* **The problem**
Within the records below, reproduce without change the lines from the line that has "r, r, 90, 0)" through the line that has "bpy.context.view_layer.objects.active = ob", and only those.

* **Supplied data**

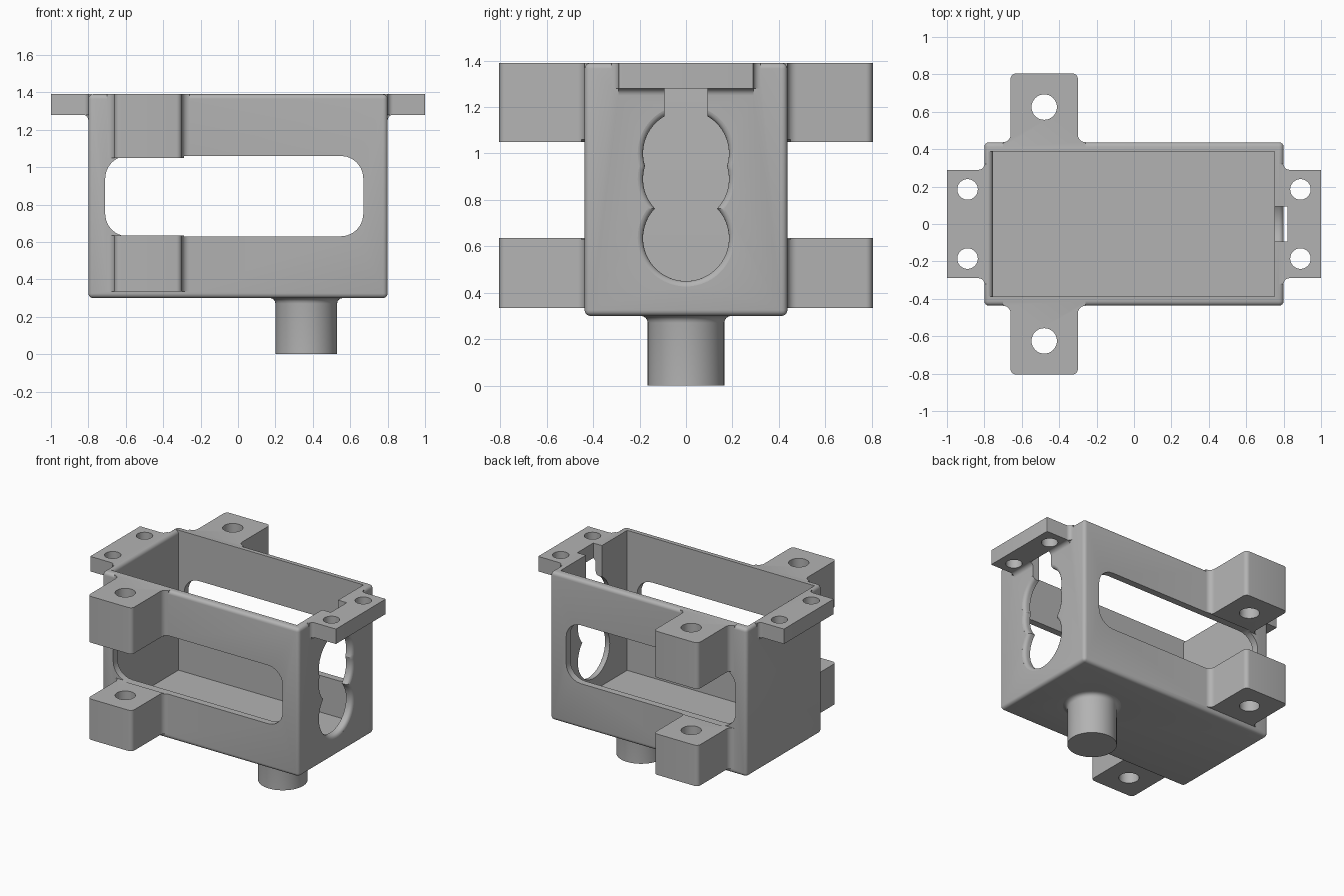
import bpy, bmesh, math
from mathutils import Vector

if "Cube" in bpy.data.objects:
    bpy.data.objects.remove(bpy.data.objects["Cube"])

grey = bpy.data.materials.new("warm grey")
grey.diffuse_color = (0.45, 0.45, 0.45, 1)
grey.use_nodes = True
grey.node_tree.nodes["Principled BSDF"].inputs["Base Color"].default_value = grey.diffuse_color


def finish(name, bm):
    bmesh.ops.recalc_face_normals(bm, faces=bm.faces)
    me = bpy.data.meshes.new(name)
    bm.to_mesh(me)
    bm.free()
    ob = bpy.data.objects.new(name, me)
    bpy.context.collection.objects.link(ob)
    me.materials.append(grey)
    return ob


def prism(name, pts, axis, lo, hi):
    """Extrude a 2D outline along x (y,z), y (x,z) or z (x,y)."""
    put = {'x': lambda a, b, t: (t, a, b), 'y': lambda a, b, t: (a, t, b),
           'z': lambda a, b, t: (a, b, t)}[axis]
    bm = bmesh.new()
    face = bm.faces.new([bm.verts.new(put(a, b, lo)) for a, b in pts])
    ext = bmesh.ops.extrude_face_region(bm, geom=[face])['geom']
    move = Vector(put(0, 0, hi - lo))
    bmesh.ops.translate(bm, vec=move, verts=[v for v in ext if isinstance(v, bmesh.types.BMVert)])
    return finish(name, bm)


def lathe(name, profile, axis, center, n=48):
    """Revolve (radius, position) pairs into a closed plug."""
    bm = bmesh.new()
    rings = []
    for r, t in profile:
        ring = []
        for i in range(n):
            a = 2 * math.pi * i / n
            c, s = r * math.cos(a), r * math.sin(a)
            p = (t, center[0] + c, center[1] + s) if axis == 'x' else (center[0] + c, center[1] + s, t)
            ring.append(bm.verts.new(p))
        rings.append(ring)
    for p, q in zip(rings, rings[1:]):
        for i in range(n):
            bm.faces.new((p[i], p[(i + 1) % n], q[(i + 1) % n], q[i]))
    bm.faces.new(rings[0])
    bm.faces.new(rings[-1])
    return finish(name, bm)


def arc(cx, cy, r, a0, a1, n=6):
    return [(cx + r * math.cos(math.radians(a0 + (a1 - a0) * i / n)),
             cy + r * math.sin(math.radians(a0 + (a1 - a0) * i / n))) for i in range(n + 1)]


def rounded(x0, x1, y0, y1, r):
    return (arc(x1 - r, y1 - r, r, 0, 90) + arc(x0 + r, y1 - r, r, 90, 180)
            + arc(x0 + r, y0 + r, r, 180, 270) + arc(x1 - r, y0 + r, r, 270, 360))


def rect(x0, x1, y0, y1):
    return [(x0, y0), (x1, y0), (x1, y1), (x0, y1)]


def tab(half, root, wall, tip, r, f):
    """Tab outline (across, outward) with rounded tip and filleted root."""
    return ([(-half - f, root)] + arc(-half - f, wall + f, f, 270, 360)
            + arc(-half + r, tip - r, r, 180, 90) + arc(half - r, tip - r, r, 90, 0)
            + arc(half + f, wall + f, f, 180, 270) + [(half + f, root)])


def combine(ob, other, op):
    m = ob.modifiers.new(op, 'BOOLEAN')
    m.operation, m.object, m.solver = op, other, 'EXACT'
    bpy.context.view_layer.objects.active = ob
    bpy.ops.object.modifier_apply(modifier=m.name)
    bpy.data.objects.remove(other)


TOP = 1.39
# Housing block with rounded edges
housing = prism("housing", rect(-0.8, 0.8, -0.437, 0.437), 'z', 0.3, TOP)
bev = housing.modifiers.new("rounding", 'BEVEL')
bev.width, bev.segments = 0.025, 4
bpy.context.view_layer.objects.active = housing
bpy.ops.object.modifier_apply(modifier=bev.name)

# Side mounting ears, upper and lower on both sides
for s in (-1, 1):
    outline = [(-0.48 + a, s * b) for a, b in tab(0.18, 0.40, 0.437, 0.805, 0.03, 0.04)]
    for lo, hi in ((1.05, TOP), (0.335, 0.635)):
        combine(housing, prism("ear", outline, 'z', lo, hi), 'UNION')

# End flanges with a fillet underneath
for s in (-1, 1):
    outline = [(s * b, a) for a, b in tab(0.29, 0.77, 0.8, 1.0, 0.004, 0.03)]
    combine(housing, prism("end_flange", outline, 'z', 1.28, TOP), 'UNION')
    web = [(0.77, 1.25)] + arc(0.83, 1.25, 0.03, 180, 90) + [(0.83, 1.3), (0.77, 1.3)]
    combine(housing, prism("flange_fillet", [(s * a, b) for a, b in web], 'y', -0.29, 0.29), 'UNION')

# Cable stub under the floor
stub = [(0.165, 0), (0.165, 0.27)] + [(0.195 - 0.03 * math.cos(t), 0.27 + 0.03 * math.sin(t))
                                     for t in (0.4, 0.8, 1.2, 1.57)] + [(0.195, 0.33)]
combine(housing, lathe("cable_stub", stub, 'z', (0.365, 0)), 'UNION')

# Open cavity, side windows and softened left inner rim
cuts = [prism("cavity", rect(-0.755, 0.75, -0.387, 0.387), 'z', 0.36, 1.6),
        prism("window", rounded(-0.71, 0.67, 0.63, 1.06, 0.12), 'y', -0.45, 0.45),
        prism("rim_round", arc(-0.785, 1.36, 0.03, 0, 90) + [(-0.785, 1.45), (-0.74, 1.45), (-0.74, 1.36)],
              'y', -0.387, 0.387),
        prism("gear_slot", rect(-0.093, 0.093, 1.05, 1.28), 'x', 0.7, 0.85),
        prism("top_slot", rect(0.7, 0.82, -0.093, 0.093), 'z', 1.2, 1.5)]

# Flared round openings in the right wall
flare = [(0.185, 0.70), (0.185, 0.775)] + [(0.21 - 0.025 * math.cos(t), 0.775 + 0.025 * math.sin(t))
                                          for t in (0.4, 0.8, 1.2, 1.5)] + [(0.21, 0.85)]
for z in (0.635, 0.89, 1.0):
    cuts.append(lathe("gear_opening", flare, 'x', (0, z), 64))

# Screw holes
for s in (-1, 1):
    cuts.append(lathe("ear_hole", [(0.068, 0.2), (0.068, 1.6)], 'z', (-0.48, s * 0.625), 32))
    for x in (-0.89, 0.89):
        cuts.append(lathe("flange_hole", [(0.055, 1.2), (0.055, 1.6)], 'z', (x, s * 0.185), 32))
for c in cuts:
    combine(housing, c, 'DIFFERENCE')

bpy.ops.object.select_all(action='DESELECT')
housing.select_set(True)
bpy.context.view_layer.objects.active = housing
bpy.ops.object.shade_smooth_by_angle(angle=math.radians(32))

* **Answer for the task**
            + arc(-half + r, tip - r, r, 180, 90) + arc(half - r, tip - r, r, 90, 0)
            + arc(half + f, wall + f, f, 180, 270) + [(half + f, root)])


def combine(ob, other, op):
    m = ob.modifiers.new(op, 'BOOLEAN')
    m.operation, m.object, m.solver = op, other, 'EXACT'
    bpy.context.view_layer.objects.active = ob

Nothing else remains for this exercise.